Christians of all stripes are unhappy that their taxes go to pay for something they politically disagree with. Some Christians even refuse to pay certain taxes so that their money would not go toward government expenditures that they disagree with. Other Christians, like Shane Claiborne, live in purposeful poverty, since if you earn below a certain bracket you will not pay any taxes. But for most of us, we pay our fair share of taxes, and with that comes the murkiness of 1040 forms, federal budgets, government expenditures we dislike and even government spending that we are convinced goes against our very Christian faith. It presents quite a dilemma.The Jews living under Roman occupation during Jesus’ life were presented with this dilemma as well. They were obligated to pay taxes, but they knew full well that the taxes were being used for things that they found contrary to their faith. It wouldn’t be hard to make the case that the Jewish people’s tax dollars were being used to pay for the administration of their own occupation, and that’s not a very pleasant way to live.
He got right to the heart of the matter in Matthew 6:24, “You cannot worship both God and money.”
With this tension in mind, the Pharisees go to Jesus and try to trap him between His religious convictions and the Roman powers that be. When faced with the catch-22 of paying taxes, He gives us an answer that is profound yet excruciatingly hard for many of us (myself included) to accept:
“Render to Caesar the things that are Caesar's, and to God the things that are God's” (Matthew 22:21).
Whether begrudgingly or not, Jesus teaches us to pay our taxes. But He doesn’t stop there. He says that we are supposed to pay our dues to the government and also to His Kingdom work as well. There is no third category for “our” money to remains ours. What Jesus is saying here is that after we pay our taxes, everything else is His. This isn’t to say we must tithe whatever we don’t end up paying in taxes, rather, it’s an acknowledgement that what we have in the bank and in our wallets is a gift from God.

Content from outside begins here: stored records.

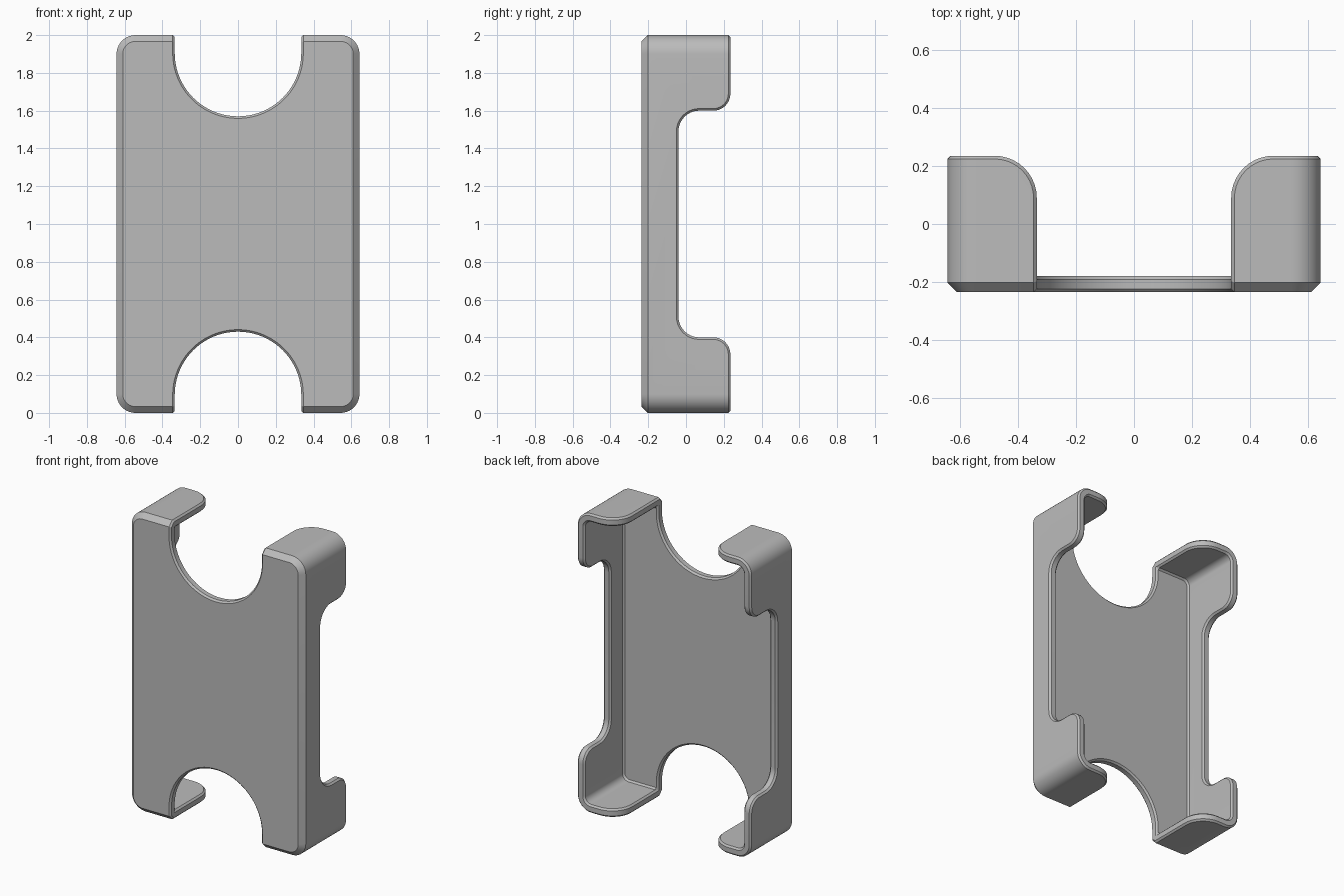
import bpy, bmesh
from math import sin, cos, pi, radians

cube = bpy.data.objects.get("Cube")
if cube:
    bpy.data.objects.remove(cube)

HALF_W, HALF_D, HEIGHT = 0.643, 0.235, 2.0
WALL, CHAMFER, CORNER = 0.055, 0.033, 0.1
SLOT_R, SLOT_Z = 0.335, 0.095


def arc(cx, cy, r, start, end, steps=10):
    """Points along an arc, angles in degrees."""
    angles = [radians(start + (end - start) * i / steps) for i in range(steps + 1)]
    return [(cx + r * cos(a), cy + r * sin(a)) for a in angles]


def rounded_rect(inset, r):
    """Upright rounded rectangle in x and z."""
    w, lo, hi = HALF_W - inset - r, inset + r, HEIGHT - inset - r
    return (arc(w, hi, r, 0, 90) + arc(-w, hi, r, 90, 180)
            + arc(-w, lo, r, 180, 270) + arc(w, lo, r, 270, 360))


def loft(name, loops):
    """Closed solid through a stack of matching 3D loops."""
    bm = bmesh.new()
    rings = [[bm.verts.new(p) for p in loop] for loop in loops]
    for a, b in zip(rings, rings[1:]):
        for i in range(len(a)):
            j = (i + 1) % len(a)
            bm.faces.new((a[i], a[j], b[j], b[i]))
    bm.faces.new(rings[0])
    bm.faces.new(rings[-1])
    bmesh.ops.recalc_face_normals(bm, faces=bm.faces)
    mesh = bpy.data.meshes.new(name)
    bm.to_mesh(mesh)
    bm.free()
    obj = bpy.data.objects.new(name, mesh)
    bpy.context.collection.objects.link(obj)
    return obj


def along_y(profile, y):
    return [(x, y, z) for x, z in profile]


# Outer shell: rounded block with a chamfered front
outline = rounded_rect(0, CORNER)
holder = loft("card_holder", [
    along_y(rounded_rect(CHAMFER, CORNER - CHAMFER), -HALF_D),
    along_y(outline, CHAMFER - HALF_D),
    along_y(outline, HALF_D)])

# Hollow, open at the back
hollow = rounded_rect(WALL, CORNER - WALL)
cutters = [loft("hollow_cutter", [along_y(hollow, WALL - HALF_D), along_y(hollow, 0.4)])]

# Thumb slots and the rounded tab corners beside them, bottom and top
slot = arc(0, SLOT_Z, SLOT_R, 0, 180, 40) + [(-SLOT_R, -0.2), (SLOT_R, -0.2)]
tab_r = 0.145
flare = arc(SLOT_R + tab_r, HALF_D - tab_r, tab_r, 180, 90)
flare += [(SLOT_R + tab_r, 0.4)]
flare += [(-x, y) for x, y in reversed(flare)]
for top in (False, True):
    def flip(z):
        return HEIGHT - z if top else z
    profile = [(x, flip(z)) for x, z in slot]
    cutters.append(loft("slot_cutter", [along_y(profile, -0.4), along_y(profile, 0.4)]))
    cutters.append(loft("tab_cutter", [[(x, y, flip(z)) for x, y in flare] for z in (-0.2, 0.2)]))

# Side openings: S-shaped shoulders in y and z, mirrored about mid height
shoulder = [(0.4, 0.31)] + arc(HALF_D - 0.09, 0.31, 0.09, 0, 90) + arc(0.07, 0.51, 0.11, 270, 180)
side = shoulder + [(y, HEIGHT - z) for y, z in reversed(shoulder)]
cutters.append(loft("side_cutter", [[(x, y, z) for y, z in side] for x in (-1, 1)]))

bpy.context.view_layer.objects.active = holder
for cutter in cutters:
    cutter.hide_render = True
    mod = holder.modifiers.new("cut", 'BOOLEAN')
    mod.operation, mod.solver, mod.object = 'DIFFERENCE', 'EXACT', cutter
    bpy.ops.object.modifier_apply(modifier=mod.name)
    bpy.data.objects.remove(cutter)

# Clean up, then soften the rims
bm = bmesh.new()
bm.from_mesh(holder.data)
bmesh.ops.remove_doubles(bm, verts=bm.verts, dist=0.0005)
bmesh.ops.dissolve_limit(bm, angle_limit=radians(1), verts=bm.verts, edges=bm.edges)
bm.to_mesh(holder.data)
bm.free()
bevel = holder.modifiers.new("rim_chamfer", 'BEVEL')
bevel.width, bevel.segments = 0.011, 1
bevel.limit_method, bevel.angle_limit = 'ANGLE', radians(60)
bevel.use_clamp_overlap = False
bpy.ops.object.modifier_apply(modifier=bevel.name)

# Plain grey plastic
grey = bpy.data.materials.new("grey_plastic")
grey.use_nodes = True
colour = (0.5, 0.5, 0.5, 1)
grey.diffuse_color = colour
grey.node_tree.nodes["Principled BSDF"].inputs["Base Color"].default_value = colour
holder.data.materials.clear()
holder.data.materials.append(grey)

bpy.ops.object.select_all(action='DESELECT')
holder.select_set(True)
bpy.ops.object.shade_smooth_by_angle(angle=radians(30))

Jesus’s parable of the servants and the talents in Matthew 25 illustrates this point. Two of the servants used the money their master had given them to invest and reap something from the generous gift. But one servant, fearful of losing the gift, just buried it and never used it. In the parable, God reprimands the servant for not using God’s gift.
With financial burdens pressing down on us often from all sides, it’s easy to feel bitter about paying taxes. But perhaps realizing that the money was never ours in the first place can shift our attitude. If we let God lead the way with our finances, we become concerned with how God’s kingdom is being furthered in our churches, families and communities.

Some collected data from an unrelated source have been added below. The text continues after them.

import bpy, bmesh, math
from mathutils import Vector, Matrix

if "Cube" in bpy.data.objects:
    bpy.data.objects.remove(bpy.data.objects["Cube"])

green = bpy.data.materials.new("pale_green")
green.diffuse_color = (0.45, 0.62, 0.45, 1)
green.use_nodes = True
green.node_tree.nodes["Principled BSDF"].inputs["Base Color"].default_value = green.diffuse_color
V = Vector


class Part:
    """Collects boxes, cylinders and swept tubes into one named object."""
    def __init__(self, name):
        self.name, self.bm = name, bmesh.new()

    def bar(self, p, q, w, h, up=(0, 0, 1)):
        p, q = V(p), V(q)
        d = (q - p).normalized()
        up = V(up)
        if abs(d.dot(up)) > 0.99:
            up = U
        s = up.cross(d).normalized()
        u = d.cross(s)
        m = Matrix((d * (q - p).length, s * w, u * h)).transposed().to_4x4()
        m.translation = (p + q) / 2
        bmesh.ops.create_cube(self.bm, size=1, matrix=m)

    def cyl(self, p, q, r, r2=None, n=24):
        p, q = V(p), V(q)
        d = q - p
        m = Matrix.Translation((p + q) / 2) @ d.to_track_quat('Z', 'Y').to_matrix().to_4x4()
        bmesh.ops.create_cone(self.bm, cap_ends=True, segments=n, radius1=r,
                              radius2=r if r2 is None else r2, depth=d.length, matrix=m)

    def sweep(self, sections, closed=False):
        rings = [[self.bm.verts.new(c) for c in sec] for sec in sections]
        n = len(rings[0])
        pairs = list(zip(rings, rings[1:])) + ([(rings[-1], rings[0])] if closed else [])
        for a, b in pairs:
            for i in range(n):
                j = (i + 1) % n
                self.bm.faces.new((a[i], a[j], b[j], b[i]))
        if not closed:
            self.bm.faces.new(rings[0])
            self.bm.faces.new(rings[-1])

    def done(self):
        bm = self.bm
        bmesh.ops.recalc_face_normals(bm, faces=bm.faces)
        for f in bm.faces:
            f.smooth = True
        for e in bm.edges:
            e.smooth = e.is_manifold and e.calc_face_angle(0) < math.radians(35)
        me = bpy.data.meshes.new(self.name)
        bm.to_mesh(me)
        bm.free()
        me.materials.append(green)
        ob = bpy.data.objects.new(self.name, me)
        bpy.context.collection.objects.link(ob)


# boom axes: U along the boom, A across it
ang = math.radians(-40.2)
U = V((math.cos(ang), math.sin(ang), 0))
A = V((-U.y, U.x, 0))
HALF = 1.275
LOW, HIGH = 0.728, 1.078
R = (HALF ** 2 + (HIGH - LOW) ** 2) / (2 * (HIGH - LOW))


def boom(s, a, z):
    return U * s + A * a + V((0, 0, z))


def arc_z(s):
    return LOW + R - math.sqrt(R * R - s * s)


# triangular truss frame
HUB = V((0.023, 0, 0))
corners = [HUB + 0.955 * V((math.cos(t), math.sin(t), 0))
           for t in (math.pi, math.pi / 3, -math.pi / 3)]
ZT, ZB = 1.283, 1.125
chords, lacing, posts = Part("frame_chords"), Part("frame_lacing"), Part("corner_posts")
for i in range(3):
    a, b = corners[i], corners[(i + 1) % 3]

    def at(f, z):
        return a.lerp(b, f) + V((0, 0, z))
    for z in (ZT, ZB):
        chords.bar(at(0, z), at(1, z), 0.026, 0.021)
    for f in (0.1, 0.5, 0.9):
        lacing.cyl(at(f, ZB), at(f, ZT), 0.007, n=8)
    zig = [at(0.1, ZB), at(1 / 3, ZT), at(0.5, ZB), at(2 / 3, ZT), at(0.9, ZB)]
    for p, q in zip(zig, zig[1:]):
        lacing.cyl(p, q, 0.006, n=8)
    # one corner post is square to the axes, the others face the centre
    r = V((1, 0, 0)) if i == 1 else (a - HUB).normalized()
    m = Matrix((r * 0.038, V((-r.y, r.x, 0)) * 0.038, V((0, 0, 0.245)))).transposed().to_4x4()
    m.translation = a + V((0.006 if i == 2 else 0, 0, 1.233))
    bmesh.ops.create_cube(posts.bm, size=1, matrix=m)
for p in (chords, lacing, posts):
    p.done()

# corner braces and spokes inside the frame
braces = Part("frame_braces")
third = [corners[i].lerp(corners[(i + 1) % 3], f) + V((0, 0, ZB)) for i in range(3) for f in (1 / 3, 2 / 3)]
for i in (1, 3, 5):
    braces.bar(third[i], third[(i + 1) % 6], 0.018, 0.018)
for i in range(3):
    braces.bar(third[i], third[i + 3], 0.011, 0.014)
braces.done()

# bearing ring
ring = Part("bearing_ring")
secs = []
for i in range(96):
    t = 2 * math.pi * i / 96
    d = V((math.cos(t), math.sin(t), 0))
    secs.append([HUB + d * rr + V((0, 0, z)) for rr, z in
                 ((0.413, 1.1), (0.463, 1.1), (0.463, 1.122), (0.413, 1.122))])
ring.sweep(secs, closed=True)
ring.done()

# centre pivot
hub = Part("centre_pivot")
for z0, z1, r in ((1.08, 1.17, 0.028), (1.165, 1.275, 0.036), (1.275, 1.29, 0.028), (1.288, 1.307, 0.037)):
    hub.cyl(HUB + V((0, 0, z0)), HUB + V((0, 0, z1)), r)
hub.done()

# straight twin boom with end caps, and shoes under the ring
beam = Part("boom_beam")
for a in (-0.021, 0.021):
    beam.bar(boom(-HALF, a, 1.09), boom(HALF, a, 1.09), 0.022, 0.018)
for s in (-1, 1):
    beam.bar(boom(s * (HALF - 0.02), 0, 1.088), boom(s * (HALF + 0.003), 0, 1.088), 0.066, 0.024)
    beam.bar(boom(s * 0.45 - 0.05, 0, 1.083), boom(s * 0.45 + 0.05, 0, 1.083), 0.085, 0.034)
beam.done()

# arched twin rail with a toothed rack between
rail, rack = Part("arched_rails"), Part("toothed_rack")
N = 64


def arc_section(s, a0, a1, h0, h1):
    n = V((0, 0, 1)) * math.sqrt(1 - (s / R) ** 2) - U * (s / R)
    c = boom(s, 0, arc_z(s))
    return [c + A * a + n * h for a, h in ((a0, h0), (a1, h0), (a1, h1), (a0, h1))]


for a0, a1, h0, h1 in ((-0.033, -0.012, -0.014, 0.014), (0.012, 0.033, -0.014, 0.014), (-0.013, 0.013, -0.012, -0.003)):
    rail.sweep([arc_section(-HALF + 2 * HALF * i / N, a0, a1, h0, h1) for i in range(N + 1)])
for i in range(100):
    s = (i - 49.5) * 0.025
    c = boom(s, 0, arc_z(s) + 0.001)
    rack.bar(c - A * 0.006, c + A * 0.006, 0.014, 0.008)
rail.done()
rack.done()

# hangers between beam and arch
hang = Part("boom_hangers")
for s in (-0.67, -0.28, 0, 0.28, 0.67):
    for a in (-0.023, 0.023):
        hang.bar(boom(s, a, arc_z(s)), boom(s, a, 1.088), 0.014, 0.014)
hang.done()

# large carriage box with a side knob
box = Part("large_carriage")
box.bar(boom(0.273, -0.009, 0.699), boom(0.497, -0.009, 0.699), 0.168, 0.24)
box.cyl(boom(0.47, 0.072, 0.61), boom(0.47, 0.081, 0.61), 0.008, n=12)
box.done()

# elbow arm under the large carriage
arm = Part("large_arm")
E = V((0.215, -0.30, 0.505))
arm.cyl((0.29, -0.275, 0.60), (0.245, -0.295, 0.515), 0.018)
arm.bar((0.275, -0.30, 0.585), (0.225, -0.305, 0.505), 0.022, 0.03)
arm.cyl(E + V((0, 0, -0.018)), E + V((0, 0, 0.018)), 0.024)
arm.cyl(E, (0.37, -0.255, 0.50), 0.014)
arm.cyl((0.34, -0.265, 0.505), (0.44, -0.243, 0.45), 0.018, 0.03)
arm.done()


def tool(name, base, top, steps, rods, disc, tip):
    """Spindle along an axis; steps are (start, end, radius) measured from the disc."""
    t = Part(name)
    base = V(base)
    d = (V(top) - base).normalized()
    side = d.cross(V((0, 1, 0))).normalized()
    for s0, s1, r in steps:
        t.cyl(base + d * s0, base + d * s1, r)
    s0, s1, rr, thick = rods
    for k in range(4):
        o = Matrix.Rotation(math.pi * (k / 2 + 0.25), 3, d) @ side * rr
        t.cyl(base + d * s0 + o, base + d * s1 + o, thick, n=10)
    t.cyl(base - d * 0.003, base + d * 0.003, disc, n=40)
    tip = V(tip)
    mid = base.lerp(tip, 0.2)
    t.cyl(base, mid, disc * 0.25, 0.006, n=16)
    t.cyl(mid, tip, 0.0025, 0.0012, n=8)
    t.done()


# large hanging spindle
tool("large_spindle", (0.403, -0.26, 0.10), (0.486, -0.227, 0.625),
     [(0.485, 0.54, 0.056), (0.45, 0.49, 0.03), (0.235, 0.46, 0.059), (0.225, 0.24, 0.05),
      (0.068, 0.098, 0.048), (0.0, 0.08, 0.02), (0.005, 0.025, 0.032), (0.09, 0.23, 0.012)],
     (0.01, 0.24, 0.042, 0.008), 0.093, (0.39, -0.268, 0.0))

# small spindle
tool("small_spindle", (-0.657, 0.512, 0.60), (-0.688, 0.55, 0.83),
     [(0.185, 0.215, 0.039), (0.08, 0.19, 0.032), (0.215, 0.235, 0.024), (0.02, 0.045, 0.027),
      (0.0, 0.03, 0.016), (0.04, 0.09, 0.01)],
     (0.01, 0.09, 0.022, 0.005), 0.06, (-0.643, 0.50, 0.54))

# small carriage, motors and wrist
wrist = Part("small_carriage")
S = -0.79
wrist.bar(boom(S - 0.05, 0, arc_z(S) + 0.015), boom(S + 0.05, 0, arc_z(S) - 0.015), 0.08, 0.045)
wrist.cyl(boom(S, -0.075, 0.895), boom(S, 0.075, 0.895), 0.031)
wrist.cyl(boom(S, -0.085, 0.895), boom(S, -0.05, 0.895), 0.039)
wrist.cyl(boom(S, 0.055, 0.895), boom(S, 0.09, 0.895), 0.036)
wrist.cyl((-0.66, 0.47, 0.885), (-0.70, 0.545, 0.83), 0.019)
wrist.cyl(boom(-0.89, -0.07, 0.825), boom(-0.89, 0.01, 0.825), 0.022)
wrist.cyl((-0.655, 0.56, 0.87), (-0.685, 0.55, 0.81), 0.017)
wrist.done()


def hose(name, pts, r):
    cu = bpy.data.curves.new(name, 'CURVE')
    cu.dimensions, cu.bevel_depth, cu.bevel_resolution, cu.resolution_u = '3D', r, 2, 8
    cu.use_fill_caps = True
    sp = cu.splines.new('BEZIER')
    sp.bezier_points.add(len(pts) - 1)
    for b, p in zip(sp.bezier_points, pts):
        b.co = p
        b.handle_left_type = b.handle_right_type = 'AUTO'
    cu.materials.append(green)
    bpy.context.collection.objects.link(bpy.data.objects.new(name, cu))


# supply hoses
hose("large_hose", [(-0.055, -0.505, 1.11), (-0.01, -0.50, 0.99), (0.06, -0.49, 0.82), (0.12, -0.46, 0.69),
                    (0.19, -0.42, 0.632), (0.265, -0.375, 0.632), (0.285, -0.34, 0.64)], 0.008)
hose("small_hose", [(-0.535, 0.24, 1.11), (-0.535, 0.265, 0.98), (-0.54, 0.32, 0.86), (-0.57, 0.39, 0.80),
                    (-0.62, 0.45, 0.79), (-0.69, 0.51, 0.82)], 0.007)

Tax Day is not a day of mourning; neither is it a day of celebration. It is simply a deadline. We pay our taxes, keep our chin up and then we can move on.
This Tax Day, let’s remember that God has granted us a great abundance even after we pay our taxes. And having rendered to the United States like Jesus instructed the Jews to render to Caesar, we can now look for ways to render the rest to God.

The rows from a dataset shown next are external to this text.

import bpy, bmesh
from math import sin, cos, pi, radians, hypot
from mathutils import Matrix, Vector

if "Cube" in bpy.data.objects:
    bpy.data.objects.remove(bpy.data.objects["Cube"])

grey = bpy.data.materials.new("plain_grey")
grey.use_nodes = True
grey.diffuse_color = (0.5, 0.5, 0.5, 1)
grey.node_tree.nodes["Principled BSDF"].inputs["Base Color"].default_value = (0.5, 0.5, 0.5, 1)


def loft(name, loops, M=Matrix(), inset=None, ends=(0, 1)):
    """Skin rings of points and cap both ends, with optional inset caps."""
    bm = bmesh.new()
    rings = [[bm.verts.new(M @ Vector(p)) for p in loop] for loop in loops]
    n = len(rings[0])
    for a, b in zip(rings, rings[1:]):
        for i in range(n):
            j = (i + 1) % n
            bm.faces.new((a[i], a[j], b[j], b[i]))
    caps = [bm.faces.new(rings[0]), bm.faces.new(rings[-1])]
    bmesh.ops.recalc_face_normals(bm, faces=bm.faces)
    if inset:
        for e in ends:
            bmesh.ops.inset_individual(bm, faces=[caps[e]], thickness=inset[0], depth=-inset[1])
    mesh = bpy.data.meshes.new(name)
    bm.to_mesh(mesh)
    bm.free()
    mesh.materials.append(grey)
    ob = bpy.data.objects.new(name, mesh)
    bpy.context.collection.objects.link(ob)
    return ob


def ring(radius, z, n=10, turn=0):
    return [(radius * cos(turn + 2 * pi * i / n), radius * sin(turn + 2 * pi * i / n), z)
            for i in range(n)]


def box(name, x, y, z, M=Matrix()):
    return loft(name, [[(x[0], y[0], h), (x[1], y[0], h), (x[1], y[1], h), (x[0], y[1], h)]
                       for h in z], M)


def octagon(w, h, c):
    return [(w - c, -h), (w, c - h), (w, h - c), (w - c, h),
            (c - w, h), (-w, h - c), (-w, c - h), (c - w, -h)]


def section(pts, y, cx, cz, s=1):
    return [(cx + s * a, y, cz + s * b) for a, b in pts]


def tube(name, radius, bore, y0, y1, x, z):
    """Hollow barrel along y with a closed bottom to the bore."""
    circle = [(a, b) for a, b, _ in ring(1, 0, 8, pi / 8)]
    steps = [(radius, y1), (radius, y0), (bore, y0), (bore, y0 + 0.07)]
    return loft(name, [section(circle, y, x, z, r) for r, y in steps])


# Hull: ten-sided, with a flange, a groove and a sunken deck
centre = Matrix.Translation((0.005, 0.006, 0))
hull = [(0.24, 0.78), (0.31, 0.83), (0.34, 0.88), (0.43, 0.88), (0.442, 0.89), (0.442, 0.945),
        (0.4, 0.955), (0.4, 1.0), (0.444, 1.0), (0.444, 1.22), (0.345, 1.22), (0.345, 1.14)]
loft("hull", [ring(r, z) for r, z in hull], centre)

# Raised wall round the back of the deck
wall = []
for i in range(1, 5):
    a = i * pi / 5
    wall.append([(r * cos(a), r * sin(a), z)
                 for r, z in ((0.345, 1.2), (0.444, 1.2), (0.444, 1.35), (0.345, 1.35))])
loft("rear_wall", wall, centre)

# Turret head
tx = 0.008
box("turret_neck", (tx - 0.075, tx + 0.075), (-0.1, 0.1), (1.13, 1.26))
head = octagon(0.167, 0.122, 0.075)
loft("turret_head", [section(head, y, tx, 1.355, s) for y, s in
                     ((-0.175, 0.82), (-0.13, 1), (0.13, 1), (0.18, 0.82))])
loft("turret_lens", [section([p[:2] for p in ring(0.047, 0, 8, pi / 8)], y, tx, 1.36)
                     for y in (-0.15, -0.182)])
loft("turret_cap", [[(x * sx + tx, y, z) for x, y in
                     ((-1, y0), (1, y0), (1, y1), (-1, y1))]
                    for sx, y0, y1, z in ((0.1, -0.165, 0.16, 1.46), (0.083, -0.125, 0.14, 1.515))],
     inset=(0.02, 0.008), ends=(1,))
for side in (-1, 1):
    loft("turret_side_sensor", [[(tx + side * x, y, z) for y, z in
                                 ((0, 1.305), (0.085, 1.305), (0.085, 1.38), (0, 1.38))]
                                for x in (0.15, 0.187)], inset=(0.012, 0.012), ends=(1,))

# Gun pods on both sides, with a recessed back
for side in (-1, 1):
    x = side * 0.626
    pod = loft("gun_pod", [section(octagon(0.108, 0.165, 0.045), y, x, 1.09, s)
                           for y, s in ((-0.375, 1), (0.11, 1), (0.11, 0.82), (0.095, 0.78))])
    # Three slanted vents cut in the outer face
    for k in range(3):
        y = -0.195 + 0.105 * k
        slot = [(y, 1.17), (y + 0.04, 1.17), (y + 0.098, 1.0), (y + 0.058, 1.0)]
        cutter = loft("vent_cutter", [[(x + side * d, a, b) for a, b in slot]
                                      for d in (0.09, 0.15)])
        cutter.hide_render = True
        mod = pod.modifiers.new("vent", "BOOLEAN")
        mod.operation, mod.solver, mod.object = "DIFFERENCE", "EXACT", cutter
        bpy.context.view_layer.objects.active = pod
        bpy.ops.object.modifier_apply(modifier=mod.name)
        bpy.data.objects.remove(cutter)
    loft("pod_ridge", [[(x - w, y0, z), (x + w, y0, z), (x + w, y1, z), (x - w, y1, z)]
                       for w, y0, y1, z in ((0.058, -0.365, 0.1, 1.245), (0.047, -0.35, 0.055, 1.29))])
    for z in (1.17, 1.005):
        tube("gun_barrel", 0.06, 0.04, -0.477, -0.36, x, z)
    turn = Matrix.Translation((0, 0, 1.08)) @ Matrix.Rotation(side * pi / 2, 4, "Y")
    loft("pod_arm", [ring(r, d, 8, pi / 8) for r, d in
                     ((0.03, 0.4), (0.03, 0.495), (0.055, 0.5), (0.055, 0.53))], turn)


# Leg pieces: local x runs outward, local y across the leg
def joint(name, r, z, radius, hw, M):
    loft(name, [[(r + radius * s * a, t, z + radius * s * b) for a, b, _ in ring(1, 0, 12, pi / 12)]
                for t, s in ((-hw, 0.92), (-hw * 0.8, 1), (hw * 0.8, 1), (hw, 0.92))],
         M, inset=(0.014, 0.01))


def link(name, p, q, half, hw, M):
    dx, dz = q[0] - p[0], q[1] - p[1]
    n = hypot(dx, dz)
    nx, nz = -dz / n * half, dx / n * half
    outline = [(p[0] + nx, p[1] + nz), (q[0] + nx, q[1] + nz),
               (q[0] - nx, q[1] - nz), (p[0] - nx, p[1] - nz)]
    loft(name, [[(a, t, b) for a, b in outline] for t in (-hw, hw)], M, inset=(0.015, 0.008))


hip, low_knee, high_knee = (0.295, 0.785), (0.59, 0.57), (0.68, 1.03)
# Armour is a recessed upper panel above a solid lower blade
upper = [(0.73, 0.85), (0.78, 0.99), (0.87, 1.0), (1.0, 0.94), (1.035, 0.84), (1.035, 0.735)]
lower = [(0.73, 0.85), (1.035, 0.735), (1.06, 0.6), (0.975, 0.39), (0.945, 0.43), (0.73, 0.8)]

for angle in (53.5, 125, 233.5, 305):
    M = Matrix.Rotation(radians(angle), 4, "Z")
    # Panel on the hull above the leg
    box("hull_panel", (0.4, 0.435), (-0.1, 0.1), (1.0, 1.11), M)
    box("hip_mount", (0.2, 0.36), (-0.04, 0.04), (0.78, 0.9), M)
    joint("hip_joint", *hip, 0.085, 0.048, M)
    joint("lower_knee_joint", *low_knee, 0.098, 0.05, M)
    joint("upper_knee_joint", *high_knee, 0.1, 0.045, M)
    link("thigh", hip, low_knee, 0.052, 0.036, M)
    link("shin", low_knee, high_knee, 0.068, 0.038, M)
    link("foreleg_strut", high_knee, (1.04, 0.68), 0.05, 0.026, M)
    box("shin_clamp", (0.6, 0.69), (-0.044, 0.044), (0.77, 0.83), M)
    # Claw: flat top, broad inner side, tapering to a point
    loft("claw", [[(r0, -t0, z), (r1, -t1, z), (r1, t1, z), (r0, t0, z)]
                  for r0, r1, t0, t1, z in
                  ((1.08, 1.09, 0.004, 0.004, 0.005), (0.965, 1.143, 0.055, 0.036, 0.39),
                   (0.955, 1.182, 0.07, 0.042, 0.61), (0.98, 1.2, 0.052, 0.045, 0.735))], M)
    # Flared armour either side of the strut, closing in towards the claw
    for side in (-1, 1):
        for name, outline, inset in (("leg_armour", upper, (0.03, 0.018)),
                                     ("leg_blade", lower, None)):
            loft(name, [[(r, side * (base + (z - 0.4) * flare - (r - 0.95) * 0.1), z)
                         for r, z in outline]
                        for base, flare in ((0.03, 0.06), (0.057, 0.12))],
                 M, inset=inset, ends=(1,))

It’s a difficult passage in Scripture, but it ends with a practical and encourage “therefore” statement for the financially frustrated. Jesus says, “Therefore do not worry about tomorrow, for tomorrow will worry about itself. Each day has enough trouble of its own” (Matthew 6:34).
Sure, Tax Day has its trouble. But today, and every day, let’s leave our fears and anxieties behind. Let’s stop worrying, and start cultivating a new relationship with money that recognizes every penny, nickel and hundred-dollar bill is part of God’s wonderful provision for us, for our use, to His glory.